TASK DETAILS: Leave out all pictures. Return exactly the lines from the top of the material through the line containing "tilt = atan((a[0]".
-------- DATA FOR THIS EXERCISE --------
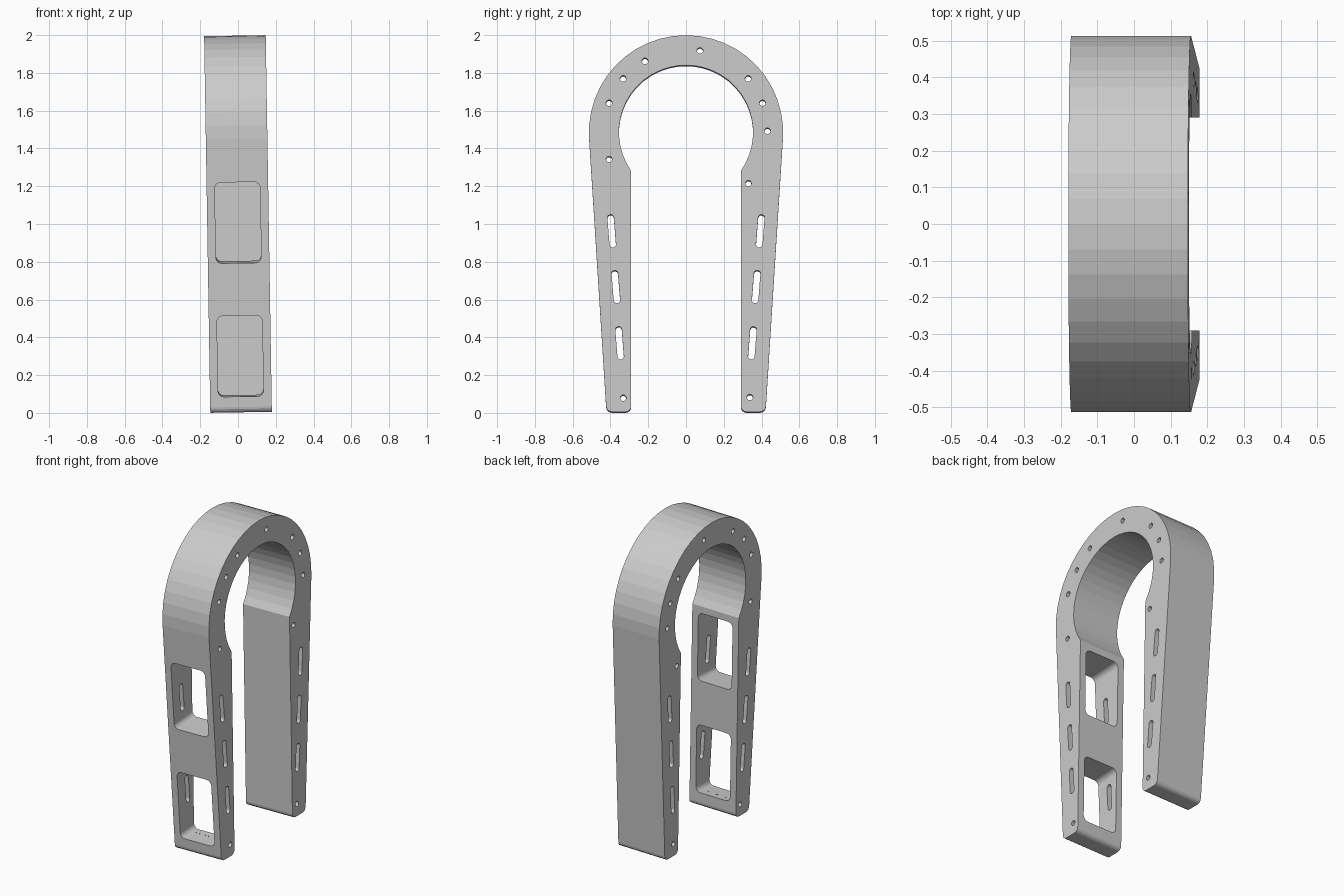
import bpy, bmesh
from math import sin, cos, atan, pi, radians, asin
from mathutils import Matrix, Vector

cube = bpy.data.objects.get("Cube")
if cube:
    bpy.data.objects.remove(cube, do_unlink=True)

THICK = 0.326
RING_Z, R_OUT, R_IN = 1.483, 0.514, 0.355
LEG_IN = 0.29                     # inner face of each leg
TAPER = atan(0.0625)              # lean of the outer leg faces
LEAN = -0.0163                    # sideways lean of the whole frame
SIDE = Matrix(((0, 0, 1, 0), (1, 0, 0, 0), (0, 1, 0, 0), (0, 0, 0, 1)))

grey = bpy.data.materials.new("plain grey")
grey.use_nodes = True
grey.diffuse_color = (0.6, 0.6, 0.6, 1)
grey.node_tree.nodes["Principled BSDF"].inputs["Base Color"].default_value = (0.6, 0.6, 0.6, 1)


def arc(cx, cy, r, a0, a1, n):
    return [(cx + r * cos(a0 + (a1 - a0) * i / n),
             cy + r * sin(a0 + (a1 - a0) * i / n)) for i in range(n + 1)]


def capsule(a, b, r):
    """Slot outline from lower point a to upper point b."""
    tilt = atan((a[0] - b[0]) / (b[1] - a[1]))
    return arc(*b, r, tilt, tilt + pi, 8) + arc(*a, r, tilt + pi, tilt + 2 * pi, 8)


def rounded_rect(w, h, r):
    pts = []
    for k, (sx, sy) in enumerate(((1, 1), (-1, 1), (-1, -1), (1, -1))):
        pts += arc(sx * (w / 2 - r), sy * (h / 2 - r), r, k * pi / 2, (k + 1) * pi / 2, 6)
    return pts


def prism(bm, pts, depth, matrix):
    """Extrude an outline symmetrically along its local z."""
    low, high = [[bm.verts.new(matrix @ Vector((x, y, s * depth / 2))) for x, y in pts]
                 for s in (-1, 1)]
    bm.faces.new(low[::-1])
    bm.faces.new(high)
    for i in range(len(pts)):
        j = (i + 1) % len(pts)
        bm.faces.new((low[i], low[j], high[j], high[i]))


def make_object(name, bm):
    bmesh.ops.recalc_face_normals(bm, faces=bm.faces)
    mesh = bpy.data.meshes.new(name)
    bm.to_mesh(mesh)
    bm.free()
    obj = bpy.data.objects.new(name, mesh)
    bpy.context.collection.objects.link(obj)
    mesh.materials.append(grey)
    return obj


# Arched frame with two tapering legs
throat = asin(LEG_IN / R_IN) - pi / 2
outline = arc(0, RING_Z, R_OUT, -TAPER, pi + TAPER, 24)
outline += arc(-0.393, 0.033, 0.03, pi + TAPER, 1.5 * pi, 4)
outline += arc(-LEG_IN - 0.03, 0.033, 0.03, 1.5 * pi, 2 * pi, 4)
outline += arc(0, RING_Z, R_IN, pi - throat, throat, 32)
outline += arc(LEG_IN + 0.03, 0.033, 0.03, pi, 1.5 * pi, 4)
outline += arc(0.393, 0.033, 0.03, 1.5 * pi, 2 * pi - TAPER, 4)
bm = bmesh.new()
prism(bm, outline, THICK, SIDE)
frame = make_object("arched_frame", bm)

# Bolt holes and slots through the side faces
bm = bmesh.new()
holes = [(0.074, 1.915), (-0.217, 1.86), (-0.333, 1.767), (-0.407, 1.638),
         (-0.407, 1.34), (0.329, 1.767), (0.405, 1.638), (0.431, 1.49),
         (0.33, 1.212), (-0.332, 0.076), (0.338, 0.08)]
for y, z in holes:
    prism(bm, arc(y, z, 0.016, 0, 2 * pi * 15 / 16, 15), 1, SIDE)
for y, z in ((0.393, 0.96), (0.371, 0.665), (0.351, 0.367)):
    for s in (-1, 1):
        prism(bm, capsule((s * (y - 0.005), z - 0.07), (s * (y + 0.006), z + 0.07), 0.017),
              1, SIDE)
hole_cutter = make_object("hole_cutter", bm)

# Rounded windows through the front leg, square to its outer face
bm = bmesh.new()
for z in (1.007, 0.3):
    y = -R_OUT + 0.0625 * (RING_Z - 0.03 - z)
    place = Matrix.Translation((0, y, z)) @ Matrix.Rotation(radians(90) + TAPER, 4, 'X')
    prism(bm, rounded_rect(0.24, 0.429, 0.032), 0.6, place)
window_cutter = make_object("window_cutter", bm)

# Cut the openings and keep the finished mesh
for cutter in (window_cutter, hole_cutter):
    mod = frame.modifiers.new(cutter.name, 'BOOLEAN')
    mod.operation = 'DIFFERENCE'
    mod.solver = 'EXACT'
    mod.object = cutter
graph = bpy.context.evaluated_depsgraph_get()
frame.data = bpy.data.meshes.new_from_object(frame.evaluated_get(graph))
frame.modifiers.clear()
for cutter in (window_cutter, hole_cutter):
    bpy.data.objects.remove(cutter, do_unlink=True)

# Lean the frame slightly about its middle
frame.data.transform(Matrix.Translation((0, 0, 1)) @ Matrix.Rotation(LEAN, 4, 'Y')
                     @ Matrix.Translation((0, 0, -1)))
--------
REPLY:
import bpy, bmesh
from math import sin, cos, atan, pi, radians, asin
from mathutils import Matrix, Vector

cube = bpy.data.objects.get("Cube")
if cube:
    bpy.data.objects.remove(cube, do_unlink=True)

THICK = 0.326
RING_Z, R_OUT, R_IN = 1.483, 0.514, 0.355
LEG_IN = 0.29                     # inner face of each leg
TAPER = atan(0.0625)              # lean of the outer leg faces
LEAN = -0.0163                    # sideways lean of the whole frame
SIDE = Matrix(((0, 0, 1, 0), (1, 0, 0, 0), (0, 1, 0, 0), (0, 0, 0, 1)))

grey = bpy.data.materials.new("plain grey")
grey.use_nodes = True
grey.diffuse_color = (0.6, 0.6, 0.6, 1)
grey.node_tree.nodes["Principled BSDF"].inputs["Base Color"].default_value = (0.6, 0.6, 0.6, 1)


def arc(cx, cy, r, a0, a1, n):
    return [(cx + r * cos(a0 + (a1 - a0) * i / n),
             cy + r * sin(a0 + (a1 - a0) * i / n)) for i in range(n + 1)]


def capsule(a, b, r):
    """Slot outline from lower point a to upper point b."""
    tilt = atan((a[0] - b[0]) / (b[1] - a[1]))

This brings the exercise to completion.